What’s that? You haven’t been watching the quarterfinal round of the Italian League’s playoffs? No problem: BallinEurope’s man in Italy, Enrico Cellini has – and he posts today about just what you’ve been missing, namely two cliffhanging, nail-biting finishes that finished off Virtus Bologna. (Ironically and mournfully, BiE notes Bologna’s elimination as dated the same as Kobe Bryant’s 2011-12 Los Angeles Lakers.) Cellini promises that the videos are the centerpiece and so those looking for classic buzzer-beaters need search no further than below the break.
Did Danilo Gallinari really flop in the final minute of his Denver Nuggets’ recent loss to the Lakers while Ramon Sessions hit a key three? Or did Pau Gasol foul Gallinari on the pick? If the latter is true, why was there no call? After words to the American media to the effect of “It was a tough pick. You’ve got to expect that in the playoffs … I’ve got to be ready and play defense,” he words were a bit choicer in Italian. Enrico Cellini tells BallinEurope about The Rooster speaking out on the Lakers, the referees and especially Steve Kerr.
Said Gallinari, in the print version of Italy-based Gazzetta dello Sport: “[The referees] would certainly have called that type of pick on our big guys. It was a crystal clear foul but, as everybody knows, they call fewer fouls for you when you play against the Lakers.”
Gallinari went on to address TNT commentator Steve Kerr, who argued on-air that the play was a Euro-style flop, with “I guess Kerr hasn’t played basketball for too long.”

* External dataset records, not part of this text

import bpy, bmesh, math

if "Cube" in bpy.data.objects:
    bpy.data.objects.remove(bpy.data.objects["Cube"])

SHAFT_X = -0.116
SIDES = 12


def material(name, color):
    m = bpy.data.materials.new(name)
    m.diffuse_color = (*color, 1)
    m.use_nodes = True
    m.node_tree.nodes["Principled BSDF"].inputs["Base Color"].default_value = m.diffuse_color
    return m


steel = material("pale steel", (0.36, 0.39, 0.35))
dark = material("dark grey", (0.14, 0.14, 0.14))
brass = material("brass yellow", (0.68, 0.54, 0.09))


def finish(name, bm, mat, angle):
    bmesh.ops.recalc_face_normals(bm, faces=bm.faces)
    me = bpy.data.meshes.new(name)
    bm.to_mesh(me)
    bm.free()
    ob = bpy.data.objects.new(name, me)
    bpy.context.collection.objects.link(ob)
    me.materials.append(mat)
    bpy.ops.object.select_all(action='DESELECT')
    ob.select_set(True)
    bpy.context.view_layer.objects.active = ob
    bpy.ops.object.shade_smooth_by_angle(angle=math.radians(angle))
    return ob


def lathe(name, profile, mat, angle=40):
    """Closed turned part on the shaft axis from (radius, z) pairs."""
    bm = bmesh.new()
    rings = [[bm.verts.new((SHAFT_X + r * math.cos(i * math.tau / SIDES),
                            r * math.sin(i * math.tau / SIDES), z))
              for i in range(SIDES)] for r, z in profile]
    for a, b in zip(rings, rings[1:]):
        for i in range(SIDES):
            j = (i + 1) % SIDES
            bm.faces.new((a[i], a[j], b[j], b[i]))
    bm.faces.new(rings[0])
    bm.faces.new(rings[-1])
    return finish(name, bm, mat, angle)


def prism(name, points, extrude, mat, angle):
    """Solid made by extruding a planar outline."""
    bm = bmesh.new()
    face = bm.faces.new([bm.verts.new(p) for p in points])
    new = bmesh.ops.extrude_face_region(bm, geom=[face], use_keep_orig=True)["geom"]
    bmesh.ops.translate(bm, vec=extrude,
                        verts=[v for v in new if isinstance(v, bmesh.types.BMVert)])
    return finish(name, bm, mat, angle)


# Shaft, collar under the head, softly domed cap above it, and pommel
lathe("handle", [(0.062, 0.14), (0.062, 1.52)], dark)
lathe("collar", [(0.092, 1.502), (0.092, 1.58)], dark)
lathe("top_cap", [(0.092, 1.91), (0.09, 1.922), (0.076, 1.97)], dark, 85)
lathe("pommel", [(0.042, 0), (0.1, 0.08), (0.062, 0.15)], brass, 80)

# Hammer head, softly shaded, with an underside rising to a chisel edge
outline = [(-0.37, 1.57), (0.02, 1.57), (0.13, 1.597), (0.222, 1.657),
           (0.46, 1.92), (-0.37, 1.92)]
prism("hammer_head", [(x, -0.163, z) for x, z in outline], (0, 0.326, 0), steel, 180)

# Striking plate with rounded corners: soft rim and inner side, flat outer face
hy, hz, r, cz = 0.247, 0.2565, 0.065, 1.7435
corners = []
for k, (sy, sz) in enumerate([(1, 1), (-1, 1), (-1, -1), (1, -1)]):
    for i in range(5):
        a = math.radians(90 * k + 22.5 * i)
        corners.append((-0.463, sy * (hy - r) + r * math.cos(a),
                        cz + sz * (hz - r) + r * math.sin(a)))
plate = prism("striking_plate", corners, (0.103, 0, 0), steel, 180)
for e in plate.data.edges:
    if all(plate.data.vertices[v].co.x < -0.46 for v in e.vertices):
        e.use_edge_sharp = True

BallinEurope’s man in Italy, Enrico Cellini, today gives us a few choice quotes from Italy’s man on the New Orleans Hornets, Marco Bellinelli. In an interview with the Gazzetta dello Sport weekly, Bellini decries the relative drawing power of his NBA compatriots Danilo Gallinari and Andrea Bargnani as opposed to himself; plus, there’s a further comment that a certain Chicago Bull might not dig too much…
In an interview with the Gazzetta dello Sport weekly magazine Sportweek, New Orleans Hornets guard Marco Belinelli went through his supposed inferiority complex toward the other two Italian kids in the NBA, Bargnani and Gallinari.
In slightly contradictory fashion, Belinelli says, “I never felt I’m competing with them. Sometimes people talk more about someone else, it happens. Sure, I’m not pleased that Italian journalists and fans keep on considering Il Mago and Il Gallo more important [than me]. I can’t do anything about it but I feel a little bad.
“So why do the other two guys have more appeal? Just because they score more points or because they sell themselves better?” [It’s gotta be the market, Marco. Or the lack of flashy nickname... – Ed.]
Belinelli argued that status as high NBA draft picks paved Bargnani and Gallinari’s ways to smooth entrances and then reckons, “In the past, I’ve been penalized for being considered just a shooter, but I’ve showed I can do much more. I’m not a Kyle Korver type of guy, someone who shoots and that’s it: I can pass, do pick-and-rolls, drive the lane.”
As the Gazzetta dello Sport journalist desperately tried to portray him as a superhero with icebreaking questions on the order of “How could you turn from zero to hero?” and “Do you feel like a monster?”, Belinelli finally surrendered: “Well if it means that I never surrender and that I will fight to become the best player possible, then yes, I am a monster.”